ABOUT THIS TASK:
What the task needs is every record repeated exactly, nothing more.

* * * * * * *

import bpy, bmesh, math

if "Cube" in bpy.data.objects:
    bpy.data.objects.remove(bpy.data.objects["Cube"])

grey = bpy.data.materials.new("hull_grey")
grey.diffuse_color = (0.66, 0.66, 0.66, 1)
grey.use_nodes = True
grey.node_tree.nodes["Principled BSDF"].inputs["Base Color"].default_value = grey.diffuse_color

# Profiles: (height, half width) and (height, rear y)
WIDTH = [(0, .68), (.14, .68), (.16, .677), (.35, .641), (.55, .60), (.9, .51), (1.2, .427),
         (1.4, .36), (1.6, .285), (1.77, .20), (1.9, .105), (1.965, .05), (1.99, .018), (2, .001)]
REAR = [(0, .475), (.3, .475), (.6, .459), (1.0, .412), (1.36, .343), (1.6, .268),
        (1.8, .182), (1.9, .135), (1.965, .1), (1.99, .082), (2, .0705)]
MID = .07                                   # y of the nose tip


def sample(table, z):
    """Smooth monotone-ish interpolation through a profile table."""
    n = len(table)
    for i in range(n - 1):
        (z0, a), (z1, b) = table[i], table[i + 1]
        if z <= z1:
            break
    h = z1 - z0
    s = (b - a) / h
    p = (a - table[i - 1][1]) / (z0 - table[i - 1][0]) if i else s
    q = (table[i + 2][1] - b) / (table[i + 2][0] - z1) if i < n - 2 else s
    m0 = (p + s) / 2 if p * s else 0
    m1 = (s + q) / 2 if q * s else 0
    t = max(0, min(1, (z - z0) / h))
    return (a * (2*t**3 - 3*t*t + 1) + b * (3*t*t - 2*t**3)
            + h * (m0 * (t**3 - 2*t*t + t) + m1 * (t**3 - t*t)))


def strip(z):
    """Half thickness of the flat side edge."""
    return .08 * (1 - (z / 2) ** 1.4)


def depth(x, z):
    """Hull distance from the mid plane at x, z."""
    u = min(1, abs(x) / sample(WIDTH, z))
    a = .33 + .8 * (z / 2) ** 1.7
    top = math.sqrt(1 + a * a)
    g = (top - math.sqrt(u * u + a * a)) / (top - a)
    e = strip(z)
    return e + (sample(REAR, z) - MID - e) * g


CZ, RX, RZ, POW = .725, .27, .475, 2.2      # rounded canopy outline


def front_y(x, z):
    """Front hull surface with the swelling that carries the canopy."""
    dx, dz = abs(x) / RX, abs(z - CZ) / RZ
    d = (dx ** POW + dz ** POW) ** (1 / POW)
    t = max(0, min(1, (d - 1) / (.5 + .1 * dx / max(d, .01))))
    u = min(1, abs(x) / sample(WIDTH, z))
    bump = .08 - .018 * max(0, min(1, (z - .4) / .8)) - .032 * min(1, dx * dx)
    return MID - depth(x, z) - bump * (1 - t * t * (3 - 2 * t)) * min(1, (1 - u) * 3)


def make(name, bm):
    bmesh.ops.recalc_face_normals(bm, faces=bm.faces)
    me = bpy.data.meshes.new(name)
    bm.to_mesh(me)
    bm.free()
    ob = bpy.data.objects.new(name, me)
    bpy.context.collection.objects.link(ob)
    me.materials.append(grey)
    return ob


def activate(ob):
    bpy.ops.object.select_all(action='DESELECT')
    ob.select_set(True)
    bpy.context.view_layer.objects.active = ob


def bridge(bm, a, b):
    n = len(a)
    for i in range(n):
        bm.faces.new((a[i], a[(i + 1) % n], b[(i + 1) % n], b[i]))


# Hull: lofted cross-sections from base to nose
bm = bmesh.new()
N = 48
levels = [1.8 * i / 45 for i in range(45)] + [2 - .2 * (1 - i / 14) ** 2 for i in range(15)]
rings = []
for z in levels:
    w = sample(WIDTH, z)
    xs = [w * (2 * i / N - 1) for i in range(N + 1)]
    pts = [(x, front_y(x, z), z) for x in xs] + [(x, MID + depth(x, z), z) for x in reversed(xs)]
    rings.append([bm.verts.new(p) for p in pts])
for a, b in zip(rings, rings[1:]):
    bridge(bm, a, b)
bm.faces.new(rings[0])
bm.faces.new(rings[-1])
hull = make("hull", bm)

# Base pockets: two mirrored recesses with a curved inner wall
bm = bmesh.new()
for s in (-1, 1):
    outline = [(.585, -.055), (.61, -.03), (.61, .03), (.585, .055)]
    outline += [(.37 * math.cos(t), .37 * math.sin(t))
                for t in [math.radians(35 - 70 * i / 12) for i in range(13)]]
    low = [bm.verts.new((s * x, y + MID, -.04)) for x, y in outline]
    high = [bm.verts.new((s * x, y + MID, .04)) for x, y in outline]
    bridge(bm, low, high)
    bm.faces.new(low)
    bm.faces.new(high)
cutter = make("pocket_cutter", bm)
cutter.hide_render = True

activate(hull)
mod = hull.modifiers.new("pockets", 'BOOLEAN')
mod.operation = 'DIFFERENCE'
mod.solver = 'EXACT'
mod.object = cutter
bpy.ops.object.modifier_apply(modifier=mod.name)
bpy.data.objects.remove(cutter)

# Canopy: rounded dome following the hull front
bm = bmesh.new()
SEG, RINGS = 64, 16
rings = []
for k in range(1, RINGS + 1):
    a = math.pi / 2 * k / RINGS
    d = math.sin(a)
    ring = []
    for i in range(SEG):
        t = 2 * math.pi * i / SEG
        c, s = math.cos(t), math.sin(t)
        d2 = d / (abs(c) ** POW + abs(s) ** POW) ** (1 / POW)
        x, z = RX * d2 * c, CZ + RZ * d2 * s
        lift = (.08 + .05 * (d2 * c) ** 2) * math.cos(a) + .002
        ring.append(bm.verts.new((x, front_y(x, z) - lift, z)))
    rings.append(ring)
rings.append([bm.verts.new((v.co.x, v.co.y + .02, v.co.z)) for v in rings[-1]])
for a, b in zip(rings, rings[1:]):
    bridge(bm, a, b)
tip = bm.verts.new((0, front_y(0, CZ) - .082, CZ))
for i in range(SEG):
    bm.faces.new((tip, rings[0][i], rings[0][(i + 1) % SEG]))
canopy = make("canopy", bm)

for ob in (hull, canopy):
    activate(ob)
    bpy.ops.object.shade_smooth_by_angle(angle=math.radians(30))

* * * * * * *

RESULT OF THIS TASK:
import bpy, bmesh, math

if "Cube" in bpy.data.objects:
    bpy.data.objects.remove(bpy.data.objects["Cube"])

grey = bpy.data.materials.new("hull_grey")
grey.diffuse_color = (0.66, 0.66, 0.66, 1)
grey.use_nodes = True
grey.node_tree.nodes["Principled BSDF"].inputs["Base Color"].default_value = grey.diffuse_color

# Profiles: (height, half width) and (height, rear y)
WIDTH = [(0, .68), (.14, .68), (.16, .677), (.35, .641), (.55, .60), (.9, .51), (1.2, .427),
         (1.4, .36), (1.6, .285), (1.77, .20), (1.9, .105), (1.965, .05), (1.99, .018), (2, .001)]
REAR = [(0, .475), (.3, .475), (.6, .459), (1.0, .412), (1.36, .343), (1.6, .268),
        (1.8, .182), (1.9, .135), (1.965, .1), (1.99, .082), (2, .0705)]
MID = .07                                   # y of the nose tip


def sample(table, z):
    """Smooth monotone-ish interpolation through a profile table."""
    n = len(table)
    for i in range(n - 1):
        (z0, a), (z1, b) = table[i], table[i + 1]
        if z <= z1:
            break
    h = z1 - z0
    s = (b - a) / h
    p = (a - table[i - 1][1]) / (z0 - table[i - 1][0]) if i else s
    q = (table[i + 2][1] - b) / (table[i + 2][0] - z1) if i < n - 2 else s
    m0 = (p + s) / 2 if p * s else 0
    m1 = (s + q) / 2 if q * s else 0
    t = max(0, min(1, (z - z0) / h))
    return (a * (2*t**3 - 3*t*t + 1) + b * (3*t*t - 2*t**3)
            + h * (m0 * (t**3 - 2*t*t + t) + m1 * (t**3 - t*t)))


def strip(z):
    """Half thickness of the flat side edge."""
    return .08 * (1 - (z / 2) ** 1.4)


def depth(x, z):
    """Hull distance from the mid plane at x, z."""
    u = min(1, abs(x) / sample(WIDTH, z))
    a = .33 + .8 * (z / 2) ** 1.7
    top = math.sqrt(1 + a * a)
    g = (top - math.sqrt(u * u + a * a)) / (top - a)
    e = strip(z)
    return e + (sample(REAR, z) - MID - e) * g


CZ, RX, RZ, POW = .725, .27, .475, 2.2      # rounded canopy outline


def front_y(x, z):
    """Front hull surface with the swelling that carries the canopy."""
    dx, dz = abs(x) / RX, abs(z - CZ) / RZ
    d = (dx ** POW + dz ** POW) ** (1 / POW)
    t = max(0, min(1, (d - 1) / (.5 + .1 * dx / max(d, .01))))
    u = min(1, abs(x) / sample(WIDTH, z))
    bump = .08 - .018 * max(0, min(1, (z - .4) / .8)) - .032 * min(1, dx * dx)
    return MID - depth(x, z) - bump * (1 - t * t * (3 - 2 * t)) * min(1, (1 - u) * 3)


def make(name, bm):
    bmesh.ops.recalc_face_normals(bm, faces=bm.faces)
    me = bpy.data.meshes.new(name)
    bm.to_mesh(me)
    bm.free()
    ob = bpy.data.objects.new(name, me)
    bpy.context.collection.objects.link(ob)
    me.materials.append(grey)
    return ob


def activate(ob):
    bpy.ops.object.select_all(action='DESELECT')
    ob.select_set(True)
    bpy.context.view_layer.objects.active = ob


def bridge(bm, a, b):
    n = len(a)
    for i in range(n):
        bm.faces.new((a[i], a[(i + 1) % n], b[(i + 1) % n], b[i]))


# Hull: lofted cross-sections from base to nose
bm = bmesh.new()
N = 48
levels = [1.8 * i / 45 for i in range(45)] + [2 - .2 * (1 - i / 14) ** 2 for i in range(15)]
rings = []
for z in levels:
    w = sample(WIDTH, z)
    xs = [w * (2 * i / N - 1) for i in range(N + 1)]
    pts = [(x, front_y(x, z), z) for x in xs] + [(x, MID + depth(x, z), z) for x in reversed(xs)]
    rings.append([bm.verts.new(p) for p in pts])
for a, b in zip(rings, rings[1:]):
    bridge(bm, a, b)
bm.faces.new(rings[0])
bm.faces.new(rings[-1])
hull = make("hull", bm)

# Base pockets: two mirrored recesses with a curved inner wall
bm = bmesh.new()
for s in (-1, 1):
    outline = [(.585, -.055), (.61, -.03), (.61, .03), (.585, .055)]
    outline += [(.37 * math.cos(t), .37 * math.sin(t))
                for t in [math.radians(35 - 70 * i / 12) for i in range(13)]]
    low = [bm.verts.new((s * x, y + MID, -.04)) for x, y in outline]
    high = [bm.verts.new((s * x, y + MID, .04)) for x, y in outline]
    bridge(bm, low, high)
    bm.faces.new(low)
    bm.faces.new(high)
cutter = make("pocket_cutter", bm)
cutter.hide_render = True

activate(hull)
mod = hull.modifiers.new("pockets", 'BOOLEAN')
mod.operation = 'DIFFERENCE'
mod.solver = 'EXACT'
mod.object = cutter
bpy.ops.object.modifier_apply(modifier=mod.name)
bpy.data.objects.remove(cutter)

# Canopy: rounded dome following the hull front
bm = bmesh.new()
SEG, RINGS = 64, 16
rings = []
for k in range(1, RINGS + 1):
    a = math.pi / 2 * k / RINGS
    d = math.sin(a)
    ring = []
    for i in range(SEG):
        t = 2 * math.pi * i / SEG
        c, s = math.cos(t), math.sin(t)
        d2 = d / (abs(c) ** POW + abs(s) ** POW) ** (1 / POW)
        x, z = RX * d2 * c, CZ + RZ * d2 * s
        lift = (.08 + .05 * (d2 * c) ** 2) * math.cos(a) + .002
        ring.append(bm.verts.new((x, front_y(x, z) - lift, z)))
    rings.append(ring)
rings.append([bm.verts.new((v.co.x, v.co.y + .02, v.co.z)) for v in rings[-1]])
for a, b in zip(rings, rings[1:]):
    bridge(bm, a, b)
tip = bm.verts.new((0, front_y(0, CZ) - .082, CZ))
for i in range(SEG):
    bm.faces.new((tip, rings[0][i], rings[0][(i + 1) % SEG]))
canopy = make("canopy", bm)

for ob in (hull, canopy):
    activate(ob)
    bpy.ops.object.shade_smooth_by_angle(angle=math.radians(30))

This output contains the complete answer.